This is the most powerful waterfall in Europe and is an obstacle to boat travel on the Rhine River that originally led to the establishment of the town of Schaffhausen. Upon encountering the falls, merchants would have to unload their boats, transfer the cargo past the falls, and reload them on boats to continue the journey. Now, the Rheinfall brings tourists from all over the world to snap photos and gape in awe at the torrent of water crashing over the rocks. If you’re game, you can take a boat tour to get up close to the falls and even climb the rock in the middle of the falls.

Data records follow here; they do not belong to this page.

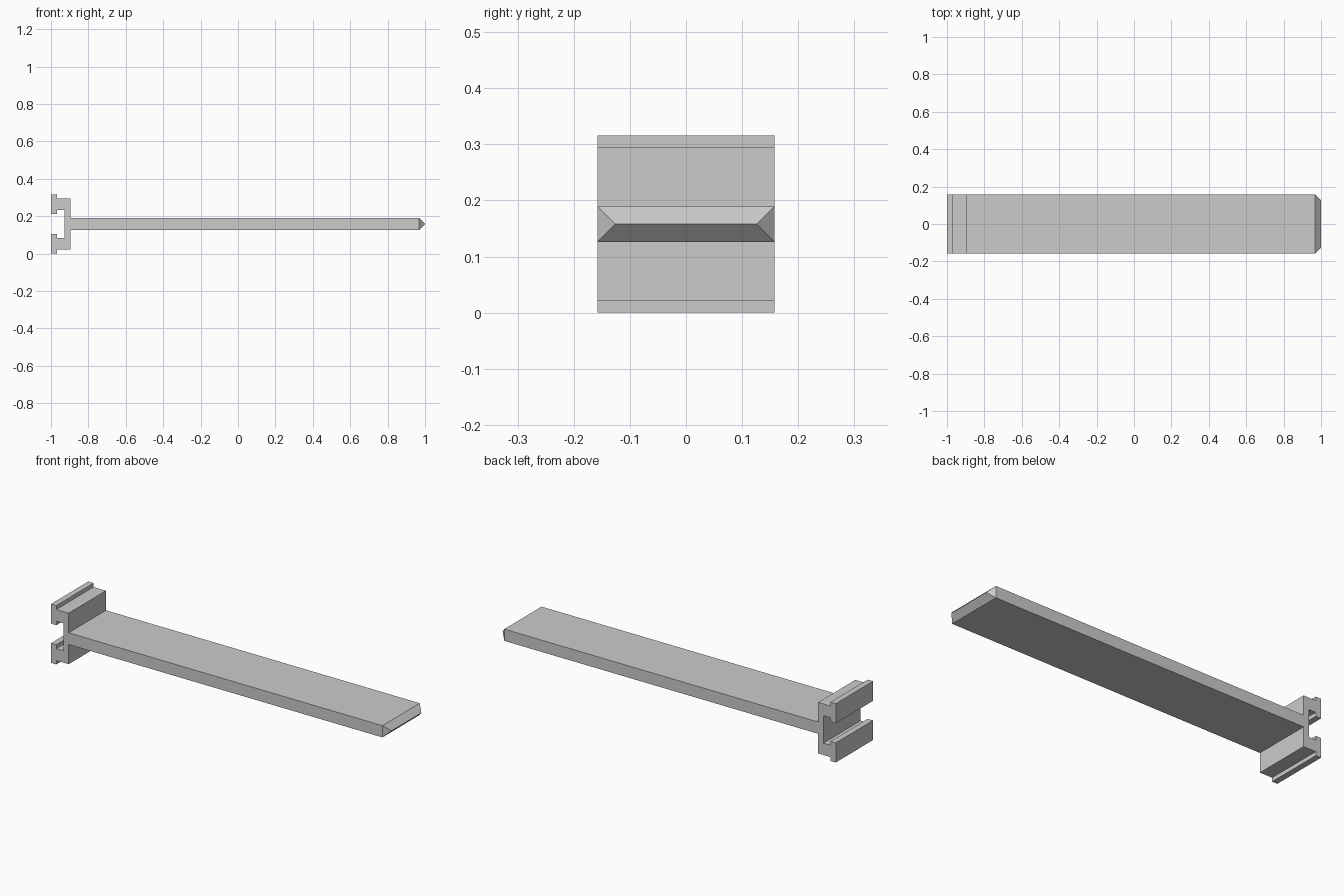
import bpy, bmesh

cube = bpy.data.objects.get("Cube")
if cube:
    bpy.data.objects.remove(cube, do_unlink=True)

U = 2 / 190            # one design unit; the whole part is 190 long
HALF_W = 15            # half the width along y
MID = 15               # height of the symmetry plane

grey = bpy.data.materials.new("plain grey")
grey.use_nodes = True
colour = (0.6, 0.6, 0.6, 1)
grey.diffuse_color = colour
grey.node_tree.nodes["Principled BSDF"].inputs["Base Color"].default_value = colour


def point(x, y, z):
    """Design units to scene units, x measured from the head end."""
    return ((x - 95) * U, y * U, (z + MID) * U)


def finish(bm, name):
    bmesh.ops.recalc_face_normals(bm, faces=bm.faces)
    mesh = bpy.data.meshes.new(name)
    bm.to_mesh(mesh)
    bm.free()
    mesh.materials.append(grey)
    obj = bpy.data.objects.new(name, mesh)
    bpy.context.collection.objects.link(obj)
    return obj


# One solid: slotted clip head and flat bar share a mirrored outline
upper = [(7, 7), (3, 7), (3, 5), (0, 5), (0, 15), (3, 15),
         (3, 13), (10, 13), (10, 3), (187, 3)]
outline = upper + [(x, -z) for x, z in reversed(upper)]

bm = bmesh.new()
front = bm.faces.new([bm.verts.new(point(x, -HALF_W, z)) for x, z in outline])
side = bmesh.ops.extrude_face_region(bm, geom=[front])
bmesh.ops.translate(bm, vec=(0, 2 * HALF_W * U, 0),
                    verts=[v for v in side["geom"] if isinstance(v, bmesh.types.BMVert)])

# Wedge tip: the bar end tapers on all four sides to a shorter edge
bm.verts.ensure_lookup_table()
bm.normal_update()
end_x = point(187, 0, 0)[0]
end = next(f for f in bm.faces if all(abs(v.co.x - end_x) < 1e-5 for v in f.verts))
corners = list(end.verts)
bm.faces.remove(end)
ridge = {s: bm.verts.new(point(190, s * (HALF_W - 3), 0)) for s in (-1, 1)}
for a, b in zip(corners, corners[1:] + corners[:1]):
    sa, sb = (1 if v.co.y > 0 else -1 for v in (a, b))
    bm.faces.new([a, b, ridge[sb]] if sa == sb else [a, b, ridge[sb], ridge[sa]])

finish(bm, "clip_headed_bar")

As if the Rheinfall weren’t enough, you can extend the thrills by spending a half day on the ropes course, zip lines, and swings of this outdoor park. I have to admit, when the producer told me that we’d be shooting this, I was skeptical. I’m the kind of traveler that passes up waterparks and other man-made attractions to spend time on more authentic experiences. However, this park is strung along the canopy of a forest and, while man-made, feels more like an exciting climbing trip. If you can’t tell from my “swing scene” in Real Rail Adventures: Swiss Grand Tour, my knees were shaking a bit before I jumped off of the high platform. It’s a blast!

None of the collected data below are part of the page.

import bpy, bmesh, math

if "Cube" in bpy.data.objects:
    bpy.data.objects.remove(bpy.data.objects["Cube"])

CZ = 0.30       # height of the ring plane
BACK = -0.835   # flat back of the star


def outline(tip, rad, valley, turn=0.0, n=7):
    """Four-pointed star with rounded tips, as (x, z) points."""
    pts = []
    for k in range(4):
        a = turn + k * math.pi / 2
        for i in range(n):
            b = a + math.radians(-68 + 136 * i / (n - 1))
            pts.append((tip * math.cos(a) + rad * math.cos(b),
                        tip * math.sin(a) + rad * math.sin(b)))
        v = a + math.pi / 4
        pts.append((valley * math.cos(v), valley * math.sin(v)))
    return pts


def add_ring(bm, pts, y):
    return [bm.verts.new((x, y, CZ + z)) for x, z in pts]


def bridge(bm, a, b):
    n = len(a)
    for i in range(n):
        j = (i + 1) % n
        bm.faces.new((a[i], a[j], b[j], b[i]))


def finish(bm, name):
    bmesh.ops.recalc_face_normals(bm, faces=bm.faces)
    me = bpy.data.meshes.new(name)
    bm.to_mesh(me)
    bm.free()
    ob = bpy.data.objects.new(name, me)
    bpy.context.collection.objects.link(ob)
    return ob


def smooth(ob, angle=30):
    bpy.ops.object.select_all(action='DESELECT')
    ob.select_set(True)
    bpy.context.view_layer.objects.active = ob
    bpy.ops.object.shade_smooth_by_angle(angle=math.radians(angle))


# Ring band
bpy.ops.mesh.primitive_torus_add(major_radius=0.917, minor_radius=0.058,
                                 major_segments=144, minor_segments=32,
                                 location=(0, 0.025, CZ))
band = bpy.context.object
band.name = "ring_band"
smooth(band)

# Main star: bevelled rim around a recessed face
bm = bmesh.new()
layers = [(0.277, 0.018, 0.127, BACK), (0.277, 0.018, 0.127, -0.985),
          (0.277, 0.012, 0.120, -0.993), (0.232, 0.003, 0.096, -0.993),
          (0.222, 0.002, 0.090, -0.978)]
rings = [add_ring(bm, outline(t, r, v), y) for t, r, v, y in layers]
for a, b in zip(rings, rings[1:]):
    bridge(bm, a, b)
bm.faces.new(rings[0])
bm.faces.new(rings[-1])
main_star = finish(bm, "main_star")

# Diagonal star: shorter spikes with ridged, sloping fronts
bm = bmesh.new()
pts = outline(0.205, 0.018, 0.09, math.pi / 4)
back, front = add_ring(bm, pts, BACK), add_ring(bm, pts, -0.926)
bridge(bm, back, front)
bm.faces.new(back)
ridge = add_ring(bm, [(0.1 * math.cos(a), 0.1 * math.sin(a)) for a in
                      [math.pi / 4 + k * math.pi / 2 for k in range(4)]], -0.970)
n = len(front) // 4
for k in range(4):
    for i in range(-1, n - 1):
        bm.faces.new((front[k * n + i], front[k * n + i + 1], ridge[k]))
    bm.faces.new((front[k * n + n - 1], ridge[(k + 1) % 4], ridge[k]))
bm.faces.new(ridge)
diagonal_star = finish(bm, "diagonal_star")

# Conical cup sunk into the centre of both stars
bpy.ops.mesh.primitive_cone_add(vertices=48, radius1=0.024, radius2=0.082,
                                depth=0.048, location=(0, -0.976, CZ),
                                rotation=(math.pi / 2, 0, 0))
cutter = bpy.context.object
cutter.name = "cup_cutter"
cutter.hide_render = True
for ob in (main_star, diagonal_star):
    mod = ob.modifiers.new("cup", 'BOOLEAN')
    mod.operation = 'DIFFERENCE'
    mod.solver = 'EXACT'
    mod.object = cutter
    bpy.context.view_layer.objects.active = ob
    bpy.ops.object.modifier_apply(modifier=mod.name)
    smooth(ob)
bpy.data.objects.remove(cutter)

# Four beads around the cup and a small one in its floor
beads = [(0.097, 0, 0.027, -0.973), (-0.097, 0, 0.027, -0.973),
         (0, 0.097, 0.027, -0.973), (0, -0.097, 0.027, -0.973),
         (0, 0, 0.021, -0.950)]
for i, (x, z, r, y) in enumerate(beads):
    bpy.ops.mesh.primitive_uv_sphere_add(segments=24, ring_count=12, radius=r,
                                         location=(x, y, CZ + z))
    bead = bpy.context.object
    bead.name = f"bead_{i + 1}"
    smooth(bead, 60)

You literally cannot miss the imposing Munot Fortress when you visit Schaffhausen. It sits atop a high hill in the center of the town with 360-degree views. Built over 400 years ago, it’s now the best place to get a bird’s-eye view of the town and its surroundings. Every evening at 9:00 pm, a watchman rings a bell for five minutes by hand, which used to be the signal that the town gates were closing for the night. Climb through the fortress to experience the dramatic interior lighting (a small travel tripod for your phone/camera will help get good low-light pictures here) before emerging on top for those stunning views. A ten-minute walk down the hill and across the Rhine will bring you to Munotblick Restaurant (“Munot view”), where you can dine on gourmet offerings under the Munot’s watchful gaze. En guete!

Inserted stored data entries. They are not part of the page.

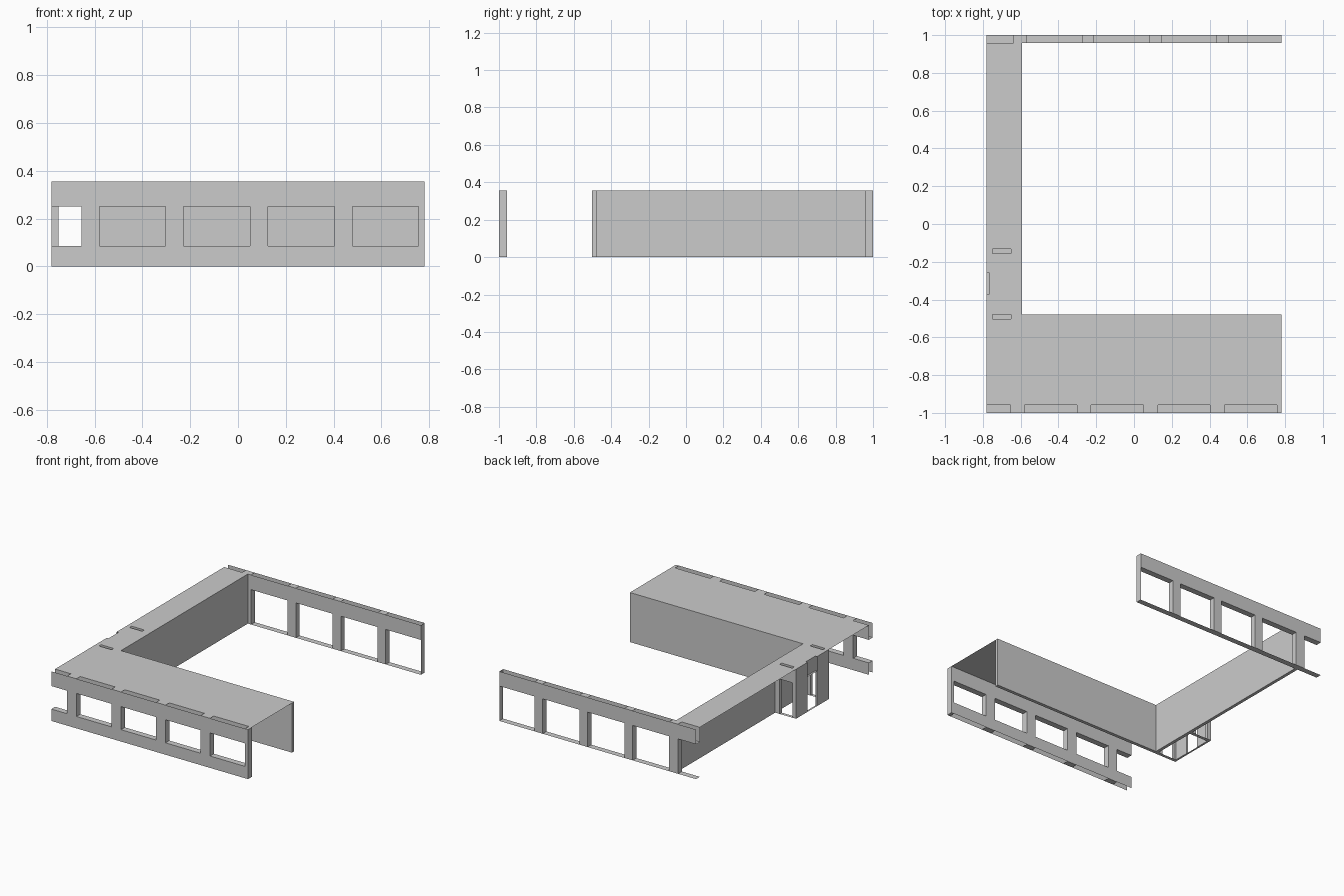
import bpy, bmesh

if "Cube" in bpy.data.objects:
    bpy.data.objects.remove(bpy.data.objects["Cube"])

H = 0.355           # storey height
X = 0.78            # half width
LINTEL = 0.25       # underside of every opening's lintel


def finish(bm, name):
    bmesh.ops.remove_doubles(bm, verts=bm.verts, dist=1e-5)
    bmesh.ops.recalc_face_normals(bm, faces=bm.faces)
    me = bpy.data.meshes.new(name)
    bm.to_mesh(me)
    bm.free()
    ob = bpy.data.objects.new(name, me)
    bpy.context.collection.objects.link(ob)
    return ob


def wall(name, axis, start, end, d0, d1, openings=(), sill=0.0,
         cap_start=True, recessed_lintel=False):
    """Hollow-shell wall along an axis; d0..d1 is its thickness, openings are (a, b)."""
    bm = bmesh.new()

    def quad(*pts):
        bm.faces.new([bm.verts.new((u, d, z) if axis == 'x' else (d, u, z))
                      for u, d, z in pts])

    def side(d, a, b, z0, z1):
        if b - a > 1e-4 and z1 - z0 > 1e-4:
            quad((a, d, z0), (b, d, z0), (b, d, z1), (a, d, z1))

    def level(z, a, b):
        quad((a, d0, z), (b, d0, z), (b, d1, z), (a, d1, z))

    def jamb(u, z0, z1):
        quad((u, d0, z0), (u, d1, z0), (u, d1, z1), (u, d0, z1))

    # solid piers between the openings
    cuts = [start] + [v for o in openings for v in o] + [end]
    for a, b in zip(cuts[0::2], cuts[1::2]):
        if b - a > 1e-4:
            side(d0, a, b, 0, H)
            side(d1, a, b, 0, H)
            level(0, a, b)
            level(H, a, b)
    # openings: parapet, lintel and reveals
    for a, b in openings:
        for d in (d0, d1):
            side(d, a, b, 0, sill)
            if not (recessed_lintel and d == d0):
                side(d, a, b, LINTEL, H)
        level(sill, a, b)
        level(LINTEL, a, b)
        for u in (a, b):
            if start + 1e-4 < u < end - 1e-4:
                jamb(u, sill, LINTEL)
    # wall ends
    if cap_start:
        jamb(start, 0, H)
    jamb(end, 0, H)
    return finish(bm, name)


def slab(name, rects):
    bm = bmesh.new()
    for x0, x1, y0, y1 in rects:
        bm.faces.new([bm.verts.new((x, y, H)) for x, y in
                      ((x0, y0), (x1, y0), (x1, y1), (x0, y1))])
    return finish(bm, name)


# window rows, each on a regular pitch with a half window open at the left end
front_windows = [(-X, -0.655)] + [(-0.58 + i * 0.353, -0.303 + i * 0.353) for i in range(4)]
back_windows = [(-X, -0.637)] + [(-0.567 + i * 0.356, -0.276 + i * 0.356) for i in range(3)] + [(0.50, X)]
door = [(-0.75, -0.65)]

wall("front_wall", 'x', -X, X, -1.0, -0.957, front_windows, sill=0.085, cap_start=False)
wall("back_wall", 'x', -X, X, 0.957, 1.0, back_windows, cap_start=False)

# inner courtyard walls
wall("courtyard_front_wall", 'x', -X, X, -0.503, -0.479, door)
wall("courtyard_side_wall", 'y', -0.479, 0.957, -0.615, -0.592)

# entrance lobby
wall("lobby_back_wall", 'x', -X, -0.615, -0.156, -0.132, door)
wall("lobby_outer_wall", 'y', -0.479, -0.156, -X, -0.766, [(-0.37, -0.26)],
     recessed_lintel=True)

# flat roof over the front wing, lobby and side corridor
slab("roof", [(-X, X, -0.957, -0.503),
              (-0.766, -0.615, -0.479, -0.156),
              (-X, -0.615, -0.132, 0.957)])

Half of the fun of visiting Stein am Rhein is to take the boat on the Rhine River. While there are official paid cruises that will take you from Schaffhausen to Stein am Rhein, your STP covers the two-hour trip (you can search for boat timetables on the SBB app or website). Once there, explore the old town with its colorfully-painted facades and timbered houses, and pay a visit to the Monastery of St. Georgen. If you’ve got the time, make the 25-minute climb to the majestic Hoehenklingen Castle, where, like so many places you’ll hike to in Switzerland, sports a fine restaurant where you can reward yourself for making the trip.
This important Palaeolithic rock shelter is easy to reach by bus with your STP, as it’s just a quarter-mile walk from the bus stop at Dachsenbüel. Be aware that, while interesting, there is no museum or interpretive sign here. The original finds indicating this place’s importance, including a plate with an engraving of two horses and Neolithic burial items, are exhibited in the Schaffhausen Museum zu Allerheiligen (free with your STP).
While more of a commitment than two days may allow, this unique experience can help you slow down and savor the Swiss countryside. The route passes through several small villages and the offer includes a cargo e-bike with an expandable tent, a second e-bike for your companion, two nights of camping with breakfast, and other necessary camping gear. Highlights of the 40-mile route include the Hüttwilersee, a lake where you can stop for a swim and a meal, and the castle in Herdern. You’ll also pass through Stein am Rhein along the way.
If you’re in Zurich and can’t spare two days for Schaffhausen, try this half-day tour of the Rheinfall and Stein am Rhein, complete with transportation and a guide.
Have you ever been to Schaffhausen? What were your favorite experiences? Let us know in the comments and subscribe so you don’t miss a thing!